◆ **PROBLEM DETAILS**:
In the following listing, work out how many lines contain the string "group", and state only that number.
_ _ _
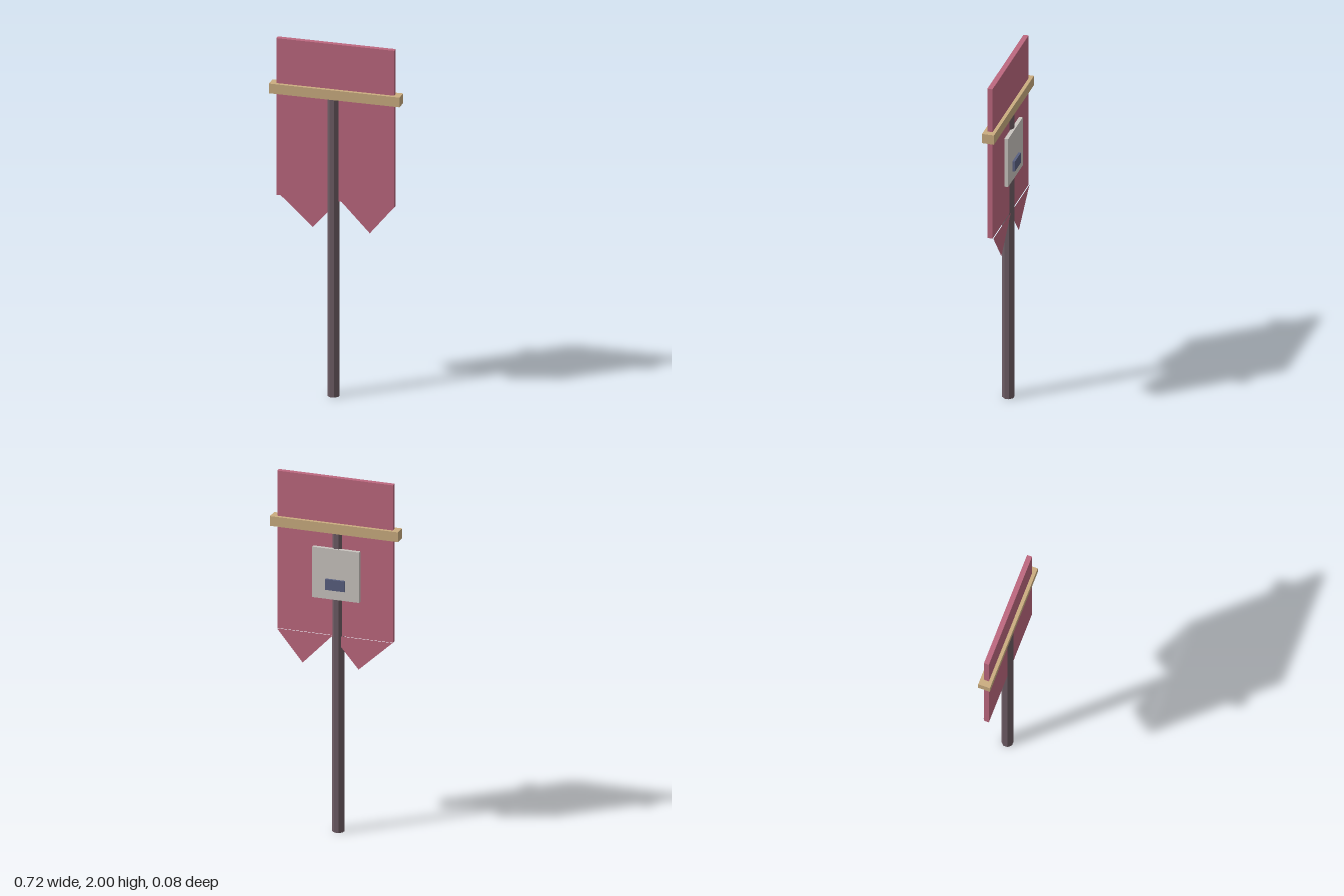
import * as THREE from 'three';

const mat = (name, color, extra = {}) => {
  const m = new THREE.MeshStandardMaterial({ color, ...extra });
  m.name = name;
  return m;
};

export function createModel() {
  const group = new THREE.Group();
  group.name = 'bannerOnPole';

  const cloth = mat('rose cloth', 0xbd687f, { side: THREE.DoubleSide });
  const wood = mat('tan wood', 0xcbad80);
  const poleMat = mat('dark pole', 0x6d5c64, { flatShading: true });
  const plateMat = mat('pale grey', 0xcac5c0);
  const blockMat = mat('slate blue', 0x596080);

  const add = (name, geometry, material) => {
    const mesh = new THREE.Mesh(geometry, material);
    mesh.name = name;
    group.add(mesh);
    return mesh;
  };
  // Box given by its lower and upper limits on each axis
  const box = (name, [x0, x1], [y0, y1], [z0, z1], material) =>
    add(name, new THREE.BoxGeometry(x1 - x0, y1 - y0, z1 - z0), material)
      .position.set((x0 + x1) / 2, (y0 + y1) / 2, (z0 + z1) / 2);

  // Eight-sided pole with a flat side to the front
  const pole = new THREE.CylinderGeometry(0.033, 0.033, 1.69, 8);
  pole.rotateY(Math.PI / 8);
  add('pole', pole, poleMat).position.set(-0.014, 0.845, 0.009);

  // Crossbar and the cloth passing through it
  box('crossbar', [-0.362, 0.36], [1.69, 1.745], [-0.026, 0.04], wood);
  box('bannerCloth', [-0.327, 0.325], [1.11, 2], [-0.007, 0.021], cloth);

  // Two pointed tails, single sheets just behind the cloth
  const tails = {
    rightTail: [[-0.327, 1.11], [-0.135, 0.935], [0.015, 1.11]],
    leftTail: [[0.01, 1.11], [0.18, 0.935], [0.325, 1.11]],
  };
  for (const [name, points] of Object.entries(tails)) {
    const shape = new THREE.Shape(points.map(([x, y]) => new THREE.Vector2(x, y)));
    add(name, new THREE.ShapeGeometry(shape), cloth).position.z = -0.012;
  }

  // Plate on the back with a small block on it
  box('backPlate', [-0.145, 0.12], [1.32, 1.605], [-0.031, -0.01], plateMat);
  box('backBlock', [-0.067, 0.042], [1.375, 1.435], [-0.044, -0.031], blockMat);

  return group;
}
_ _ _
◆ **FINISHED TASK**:
4